• Work instruction
Read through the lines below and copy the ones holding the string "corners".

[Data entries]
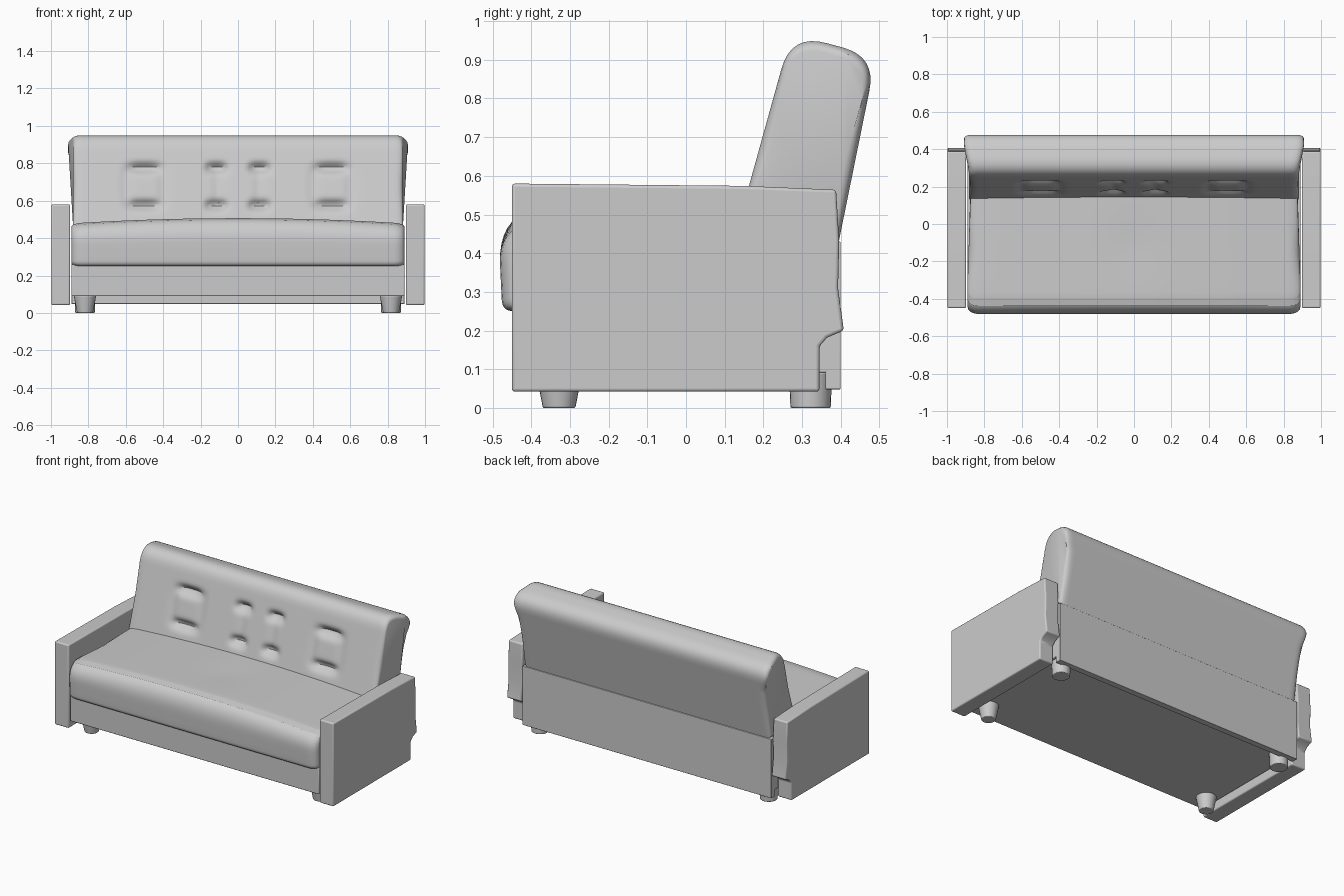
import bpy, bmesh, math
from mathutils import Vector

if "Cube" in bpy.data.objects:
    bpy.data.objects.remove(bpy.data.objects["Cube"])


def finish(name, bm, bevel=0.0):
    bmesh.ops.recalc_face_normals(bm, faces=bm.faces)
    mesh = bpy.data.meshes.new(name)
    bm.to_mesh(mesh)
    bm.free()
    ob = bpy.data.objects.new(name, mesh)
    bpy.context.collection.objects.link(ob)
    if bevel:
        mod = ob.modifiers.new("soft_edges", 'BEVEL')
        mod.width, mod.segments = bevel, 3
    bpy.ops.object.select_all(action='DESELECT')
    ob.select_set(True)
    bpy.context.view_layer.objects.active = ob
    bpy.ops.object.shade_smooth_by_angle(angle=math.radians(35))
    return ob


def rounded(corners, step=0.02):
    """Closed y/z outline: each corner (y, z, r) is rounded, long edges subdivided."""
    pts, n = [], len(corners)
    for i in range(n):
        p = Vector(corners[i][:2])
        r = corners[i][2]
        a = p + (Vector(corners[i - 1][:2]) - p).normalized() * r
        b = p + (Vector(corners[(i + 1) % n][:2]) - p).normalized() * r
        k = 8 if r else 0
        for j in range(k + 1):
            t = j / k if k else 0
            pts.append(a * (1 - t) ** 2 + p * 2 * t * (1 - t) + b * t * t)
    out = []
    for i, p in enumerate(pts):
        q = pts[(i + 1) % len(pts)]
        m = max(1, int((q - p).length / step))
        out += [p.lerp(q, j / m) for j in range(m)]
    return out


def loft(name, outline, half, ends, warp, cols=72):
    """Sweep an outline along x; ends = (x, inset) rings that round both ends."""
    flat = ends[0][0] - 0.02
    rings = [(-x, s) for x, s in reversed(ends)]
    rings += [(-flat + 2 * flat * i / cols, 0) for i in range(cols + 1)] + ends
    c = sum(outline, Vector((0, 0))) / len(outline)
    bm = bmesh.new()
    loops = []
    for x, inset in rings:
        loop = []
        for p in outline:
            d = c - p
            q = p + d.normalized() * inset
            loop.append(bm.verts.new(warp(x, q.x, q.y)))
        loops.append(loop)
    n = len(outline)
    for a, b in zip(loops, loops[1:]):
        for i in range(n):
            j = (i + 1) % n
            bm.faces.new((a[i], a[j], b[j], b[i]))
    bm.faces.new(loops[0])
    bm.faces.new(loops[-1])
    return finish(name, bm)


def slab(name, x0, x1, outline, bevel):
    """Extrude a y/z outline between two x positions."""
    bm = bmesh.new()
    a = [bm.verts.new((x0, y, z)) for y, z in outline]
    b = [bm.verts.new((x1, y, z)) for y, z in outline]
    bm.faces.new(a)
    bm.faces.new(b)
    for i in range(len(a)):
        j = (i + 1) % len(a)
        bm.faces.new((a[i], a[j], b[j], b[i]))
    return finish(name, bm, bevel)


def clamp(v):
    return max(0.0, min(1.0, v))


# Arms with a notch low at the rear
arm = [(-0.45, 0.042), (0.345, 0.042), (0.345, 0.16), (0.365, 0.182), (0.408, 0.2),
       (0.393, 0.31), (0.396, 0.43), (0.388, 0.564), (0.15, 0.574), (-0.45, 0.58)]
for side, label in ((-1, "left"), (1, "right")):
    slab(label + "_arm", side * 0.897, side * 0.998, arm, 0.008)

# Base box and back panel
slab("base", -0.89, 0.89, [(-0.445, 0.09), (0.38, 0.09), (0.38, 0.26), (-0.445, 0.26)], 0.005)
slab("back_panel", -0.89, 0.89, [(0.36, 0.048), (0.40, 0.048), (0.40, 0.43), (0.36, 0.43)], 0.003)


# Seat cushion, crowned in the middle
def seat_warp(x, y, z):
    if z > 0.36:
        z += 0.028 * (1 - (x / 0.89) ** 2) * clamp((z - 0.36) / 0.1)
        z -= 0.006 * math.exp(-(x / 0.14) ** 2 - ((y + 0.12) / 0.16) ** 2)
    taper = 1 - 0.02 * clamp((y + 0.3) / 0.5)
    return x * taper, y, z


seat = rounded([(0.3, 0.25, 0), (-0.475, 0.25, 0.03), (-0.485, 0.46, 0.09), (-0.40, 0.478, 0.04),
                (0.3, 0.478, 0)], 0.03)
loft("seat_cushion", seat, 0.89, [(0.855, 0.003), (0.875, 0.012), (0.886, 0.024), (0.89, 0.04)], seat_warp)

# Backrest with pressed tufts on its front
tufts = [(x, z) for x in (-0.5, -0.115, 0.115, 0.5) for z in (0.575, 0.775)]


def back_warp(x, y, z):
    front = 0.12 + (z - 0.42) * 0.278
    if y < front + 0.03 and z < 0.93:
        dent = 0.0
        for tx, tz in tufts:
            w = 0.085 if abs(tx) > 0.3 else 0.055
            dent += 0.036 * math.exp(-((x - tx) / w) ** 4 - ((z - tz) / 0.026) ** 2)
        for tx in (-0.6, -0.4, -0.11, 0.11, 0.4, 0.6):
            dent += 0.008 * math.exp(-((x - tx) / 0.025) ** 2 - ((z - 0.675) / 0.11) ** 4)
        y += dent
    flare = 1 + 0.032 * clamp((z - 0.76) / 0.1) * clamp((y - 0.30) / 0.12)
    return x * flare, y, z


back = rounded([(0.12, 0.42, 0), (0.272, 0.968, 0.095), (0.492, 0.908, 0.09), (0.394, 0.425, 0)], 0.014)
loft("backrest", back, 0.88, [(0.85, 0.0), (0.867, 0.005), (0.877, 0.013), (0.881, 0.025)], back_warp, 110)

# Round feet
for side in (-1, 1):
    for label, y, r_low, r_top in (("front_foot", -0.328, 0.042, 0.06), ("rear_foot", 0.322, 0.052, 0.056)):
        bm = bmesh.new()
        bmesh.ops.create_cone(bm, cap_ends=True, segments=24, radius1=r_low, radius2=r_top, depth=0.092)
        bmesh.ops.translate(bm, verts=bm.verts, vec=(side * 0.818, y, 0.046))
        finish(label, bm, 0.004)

• Solution to the exercise
def rounded(corners, step=0.02):
    pts, n = [], len(corners)
        p = Vector(corners[i][:2])
        r = corners[i][2]
        a = p + (Vector(corners[i - 1][:2]) - p).normalized() * r
        b = p + (Vector(corners[(i + 1) % n][:2]) - p).normalized() * r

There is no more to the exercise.